Embedding Julia in Java has been tried a number of times with varying success. For example, @jbytecode’s JuliaCaller connects Julia via TCP, which is great clean solution, but sharing memory becomes difficult:
@rssdev10’s Julia4J uses SWIG to build a Java Native Interface (JNI) integration with Julia which promises efficiency, but this requires a compiler on the user end for a specific JVM:
@cnuernber recently has built Java Native Access bindings from Clojure (a LISP dialect that runs on JVM) to Julia, meaning that libjulia can now be dynamically linked into the JVM. No compiler needed.
Using Julia from the JVM (Clojure)
While there were some early hiccups, it turns out that Julia has enough options to allow it to play nice with others as we found in https://github.com/JuliaLang/julia/issues/36092 . They key in this instance was turning off Julia’s signal handling:
jl_options.handle_signals = JL_OPTIONS_HANDLE_SIGNALS_OFF
Based upon libjulia-clj’s cross platform success based on Travis tests, this path is looking quite promising.
Once linked together, Julia should then be able to leverage JavaCall to call back into the JVM. JavaCall, for example, has an alternate initialization routine in
I don’t mean to disparage the prior methods. Each has it’s own advantages and disadvantages. Network based integration via TCP should be quite robust and scalable. Java Native Interface comes with a low overhead. The Java Native Access approach is user friendly middle ground.

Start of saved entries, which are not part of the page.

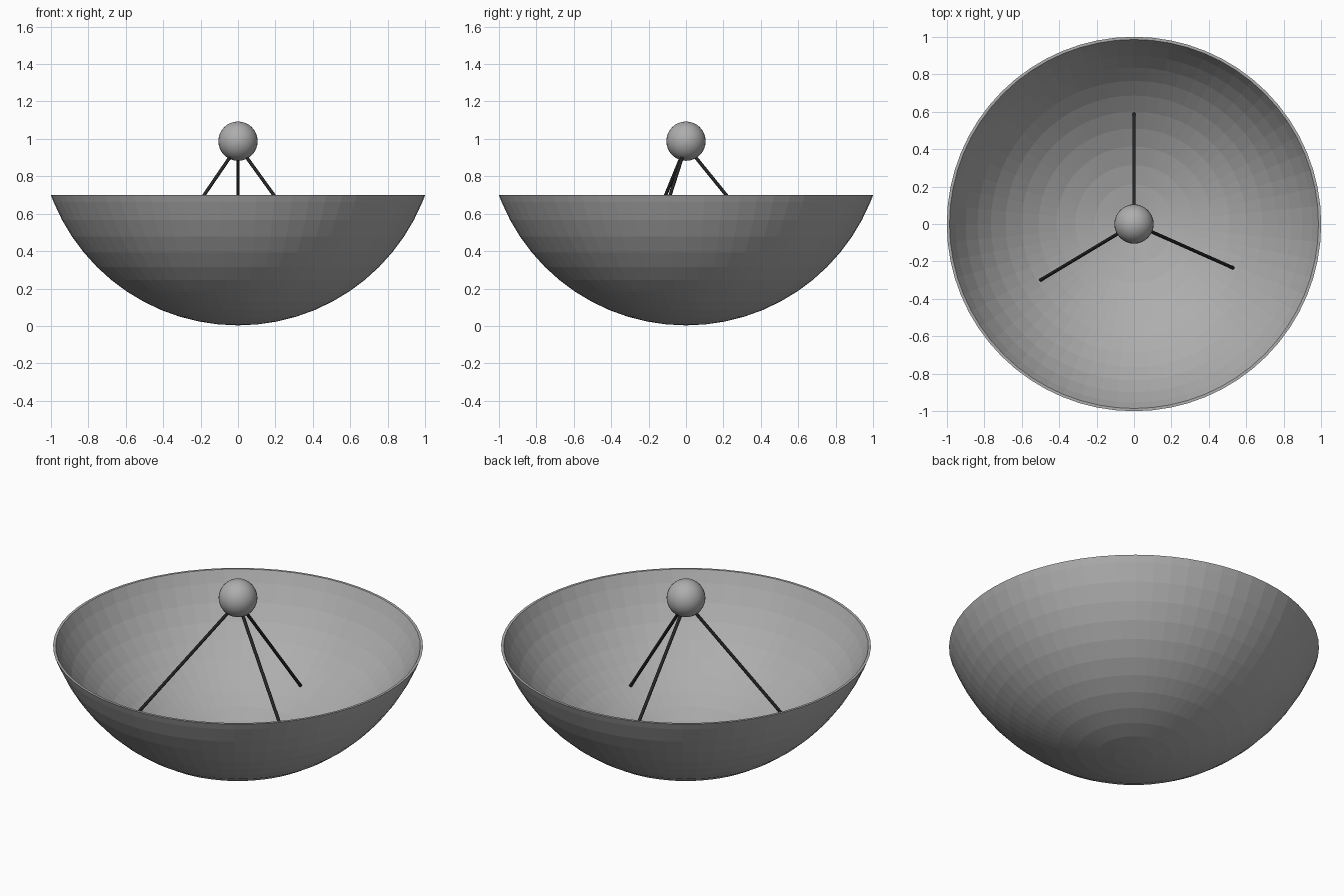
import bpy, bmesh, math
from mathutils import Vector

if "Cube" in bpy.data.objects:
    bpy.data.objects.remove(bpy.data.objects["Cube"])

RIM_Z = 0.70
OUT_R, OUT_CZ = 1.067, 1.070    # outer sphere radius and centre height
IN_R, IN_CZ = 1.082, 1.145      # inner sphere: thin at the rim, thicker at the base


def material(name, value):
    mat = bpy.data.materials.new(name)
    mat.diffuse_color = (value, value, value, 1)
    mat.use_nodes = True
    mat.node_tree.nodes["Principled BSDF"].inputs["Base Color"].default_value = mat.diffuse_color
    return mat


GREY = material("mid_grey", 0.42)
DARK = material("dark_grey", 0.02)


def add_object(name, bm, mat):
    mesh = bpy.data.meshes.new(name)
    bm.to_mesh(mesh)
    bm.free()
    mesh.materials.append(mat)
    obj = bpy.data.objects.new(name, mesh)
    bpy.context.collection.objects.link(obj)
    return obj


def arc(radius, cz):
    # points from pole to the flat rim cut
    end = math.acos((cz - RIM_Z) / radius)
    step = math.pi / 32
    angles = [i * step for i in range(int(end / step) + 1)] + [end]
    return [Vector((radius * math.sin(a), 0, cz - radius * math.cos(a))) for a in angles]


def dish():
    bm = bmesh.new()
    profile = arc(OUT_R, OUT_CZ) + arc(IN_R, IN_CZ)[::-1]
    verts = [bm.verts.new(p) for p in profile]
    edges = [bm.edges.new(pair) for pair in zip(verts, verts[1:])]
    bmesh.ops.spin(bm, geom=verts + edges, cent=(0, 0, 0), axis=(0, 0, 1),
                   angle=2 * math.pi, steps=64, use_duplicate=False)
    bmesh.ops.remove_doubles(bm, verts=bm.verts, dist=0.0005)
    bmesh.ops.recalc_face_normals(bm, faces=bm.faces)
    return add_object("dish", bm, GREY)


def strut(name, start, end, radius):
    start, end = Vector(start), Vector(end)
    d = end - start
    bm = bmesh.new()
    bmesh.ops.create_cone(bm, cap_ends=True, segments=16, radius1=radius,
                          radius2=radius, depth=d.length)
    obj = add_object(name, bm, DARK)
    obj.location = (start + end) / 2
    obj.rotation_mode = 'QUATERNION'
    obj.rotation_quaternion = d.to_track_quat('Z', 'Y')
    return obj


# Hollow bowl reflector
dish()

# Receiver ball at the focus
bm = bmesh.new()
bmesh.ops.create_uvsphere(bm, u_segments=32, v_segments=16, radius=0.105)
for f in bm.faces:
    f.smooth = True
add_object("receiver_ball", bm, GREY).location = (0, 0, 0.988)

# Three support struts from the dish surface to the ball
feet = {"back_strut": (0, 0.59), "left_strut": (-0.50, -0.30), "right_strut": (0.53, -0.235)}
for name, (x, y) in feet.items():
    z = IN_CZ - math.sqrt(IN_R ** 2 - x * x - y * y)
    strut(name, (0, 0, 0.965), (x, y, z), 0.009)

Overall, the approach of embedding Julia into the Java Virtual Machine using Java Native Access looks quite promising. This bodes well for future cooperation between Julia, Java, and other JVM-based languages like Clojure, Scala, and Kotlin. Embedding Julia into the JVM appears to be the easier path forward.